▸ Data for review
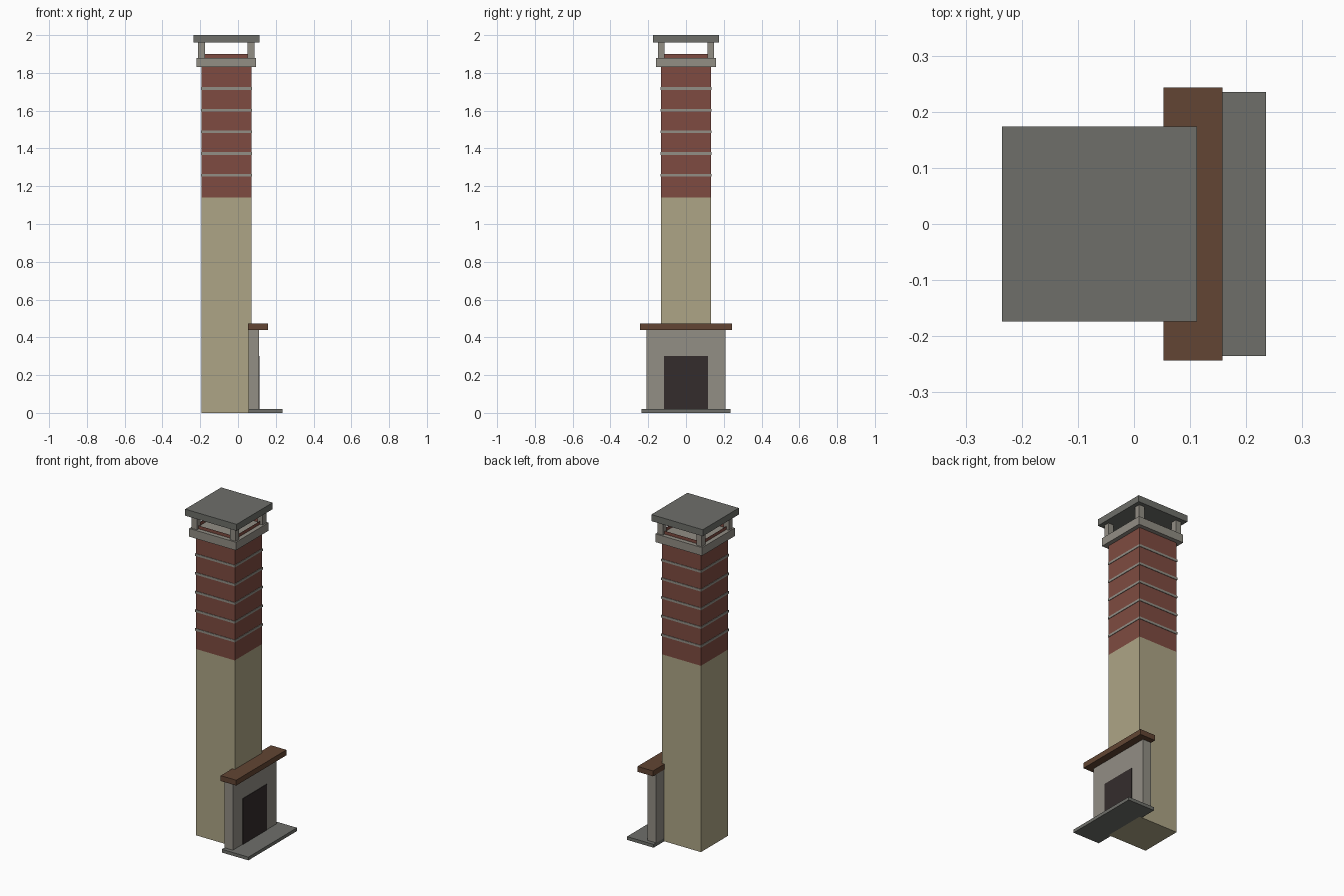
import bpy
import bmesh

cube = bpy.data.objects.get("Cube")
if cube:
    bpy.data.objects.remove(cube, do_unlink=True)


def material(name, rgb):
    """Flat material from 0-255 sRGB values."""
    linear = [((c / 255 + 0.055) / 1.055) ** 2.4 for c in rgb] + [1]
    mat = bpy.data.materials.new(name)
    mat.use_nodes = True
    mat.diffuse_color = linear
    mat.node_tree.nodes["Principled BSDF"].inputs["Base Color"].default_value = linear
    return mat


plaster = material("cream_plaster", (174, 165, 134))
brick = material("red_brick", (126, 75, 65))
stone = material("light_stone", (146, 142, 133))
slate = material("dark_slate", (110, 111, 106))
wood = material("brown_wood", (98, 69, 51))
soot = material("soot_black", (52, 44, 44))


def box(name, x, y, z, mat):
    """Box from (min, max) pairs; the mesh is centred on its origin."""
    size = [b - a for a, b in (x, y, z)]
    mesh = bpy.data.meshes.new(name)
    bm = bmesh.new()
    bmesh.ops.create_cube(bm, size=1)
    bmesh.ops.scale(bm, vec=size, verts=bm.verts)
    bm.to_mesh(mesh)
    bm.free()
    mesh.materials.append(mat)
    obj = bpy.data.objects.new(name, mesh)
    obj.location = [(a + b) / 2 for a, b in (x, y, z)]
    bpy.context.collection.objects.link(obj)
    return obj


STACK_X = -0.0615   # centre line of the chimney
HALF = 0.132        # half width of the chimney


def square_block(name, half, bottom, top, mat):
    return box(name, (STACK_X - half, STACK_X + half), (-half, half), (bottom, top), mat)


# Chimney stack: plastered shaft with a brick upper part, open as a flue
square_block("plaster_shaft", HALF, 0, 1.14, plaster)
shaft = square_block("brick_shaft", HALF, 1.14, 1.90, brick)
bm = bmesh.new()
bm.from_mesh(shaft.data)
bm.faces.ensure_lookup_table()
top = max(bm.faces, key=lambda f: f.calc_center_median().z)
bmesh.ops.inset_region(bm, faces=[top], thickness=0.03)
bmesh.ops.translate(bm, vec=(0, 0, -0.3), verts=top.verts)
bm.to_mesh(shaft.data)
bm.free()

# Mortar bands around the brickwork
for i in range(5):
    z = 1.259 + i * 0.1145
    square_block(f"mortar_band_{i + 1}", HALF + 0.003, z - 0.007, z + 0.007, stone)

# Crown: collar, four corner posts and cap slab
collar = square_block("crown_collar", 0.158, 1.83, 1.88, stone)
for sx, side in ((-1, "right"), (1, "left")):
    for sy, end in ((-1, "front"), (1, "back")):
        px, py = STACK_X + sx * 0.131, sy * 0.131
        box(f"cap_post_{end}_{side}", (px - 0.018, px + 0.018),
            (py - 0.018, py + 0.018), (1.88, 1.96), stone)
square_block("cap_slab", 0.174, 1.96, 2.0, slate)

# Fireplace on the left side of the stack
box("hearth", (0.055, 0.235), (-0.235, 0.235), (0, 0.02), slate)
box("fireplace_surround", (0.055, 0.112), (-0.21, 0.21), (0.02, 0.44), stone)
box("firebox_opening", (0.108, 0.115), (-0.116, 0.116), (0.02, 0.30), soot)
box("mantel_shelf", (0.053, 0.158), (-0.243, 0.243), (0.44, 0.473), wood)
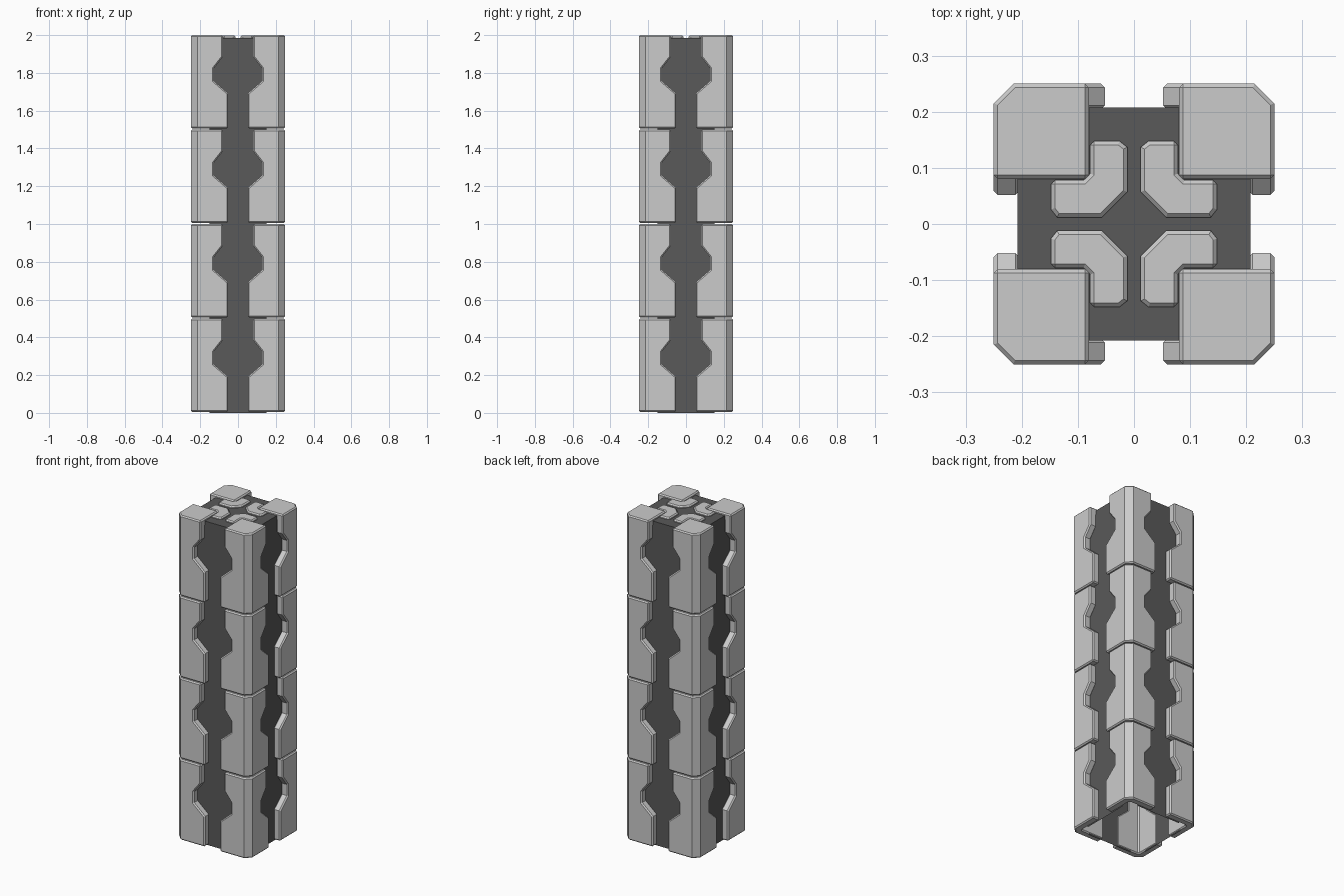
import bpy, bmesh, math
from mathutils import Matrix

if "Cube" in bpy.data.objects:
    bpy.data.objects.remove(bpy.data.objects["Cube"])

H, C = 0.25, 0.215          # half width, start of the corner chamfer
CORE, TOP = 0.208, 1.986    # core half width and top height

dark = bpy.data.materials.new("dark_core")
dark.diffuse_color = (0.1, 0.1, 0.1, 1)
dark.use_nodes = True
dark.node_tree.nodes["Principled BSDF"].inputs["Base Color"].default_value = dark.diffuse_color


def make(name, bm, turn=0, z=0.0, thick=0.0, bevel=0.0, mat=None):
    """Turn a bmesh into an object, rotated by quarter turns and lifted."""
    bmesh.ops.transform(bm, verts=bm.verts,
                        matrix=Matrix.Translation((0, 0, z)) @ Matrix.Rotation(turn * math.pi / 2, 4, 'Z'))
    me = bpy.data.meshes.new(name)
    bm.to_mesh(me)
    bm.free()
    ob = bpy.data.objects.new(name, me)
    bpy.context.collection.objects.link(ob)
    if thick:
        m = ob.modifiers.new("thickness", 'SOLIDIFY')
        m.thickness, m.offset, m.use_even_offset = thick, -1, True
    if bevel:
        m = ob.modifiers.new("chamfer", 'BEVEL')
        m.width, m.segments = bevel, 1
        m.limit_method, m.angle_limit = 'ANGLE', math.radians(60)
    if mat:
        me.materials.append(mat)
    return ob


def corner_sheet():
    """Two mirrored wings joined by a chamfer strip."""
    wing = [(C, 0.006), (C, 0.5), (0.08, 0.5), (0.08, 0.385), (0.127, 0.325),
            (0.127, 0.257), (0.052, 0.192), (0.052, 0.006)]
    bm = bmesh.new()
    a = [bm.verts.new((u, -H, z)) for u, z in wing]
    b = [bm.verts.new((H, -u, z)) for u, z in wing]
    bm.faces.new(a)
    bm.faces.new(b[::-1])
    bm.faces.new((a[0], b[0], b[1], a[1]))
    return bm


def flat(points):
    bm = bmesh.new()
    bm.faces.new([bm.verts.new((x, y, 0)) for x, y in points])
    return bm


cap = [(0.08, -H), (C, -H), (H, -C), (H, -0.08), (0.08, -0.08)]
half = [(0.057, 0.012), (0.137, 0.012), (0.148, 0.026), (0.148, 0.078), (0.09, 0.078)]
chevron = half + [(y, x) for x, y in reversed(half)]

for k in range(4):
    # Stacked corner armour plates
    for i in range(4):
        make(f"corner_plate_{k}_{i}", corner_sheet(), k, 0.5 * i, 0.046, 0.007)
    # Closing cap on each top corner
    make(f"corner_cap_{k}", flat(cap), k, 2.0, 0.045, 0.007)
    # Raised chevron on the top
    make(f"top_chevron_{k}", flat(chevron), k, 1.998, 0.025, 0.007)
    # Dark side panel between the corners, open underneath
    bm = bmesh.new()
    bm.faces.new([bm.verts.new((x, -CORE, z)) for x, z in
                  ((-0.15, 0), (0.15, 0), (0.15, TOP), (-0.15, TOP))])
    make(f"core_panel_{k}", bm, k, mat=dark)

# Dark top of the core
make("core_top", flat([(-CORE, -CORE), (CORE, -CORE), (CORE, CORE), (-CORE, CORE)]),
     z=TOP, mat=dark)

▸ Work request
Return only the stretch of the material above from the line holding "mesh = bpy.data.meshes.new(name)" through the line holding "obj = bpy.data.objects.new(name, mesh)", copied exactly.

▸ Answer space
    mesh = bpy.data.meshes.new(name)
    bm = bmesh.new()
    bmesh.ops.create_cube(bm, size=1)
    bmesh.ops.scale(bm, vec=size, verts=bm.verts)
    bm.to_mesh(mesh)
    bm.free()
    mesh.materials.append(mat)
    obj = bpy.data.objects.new(name, mesh)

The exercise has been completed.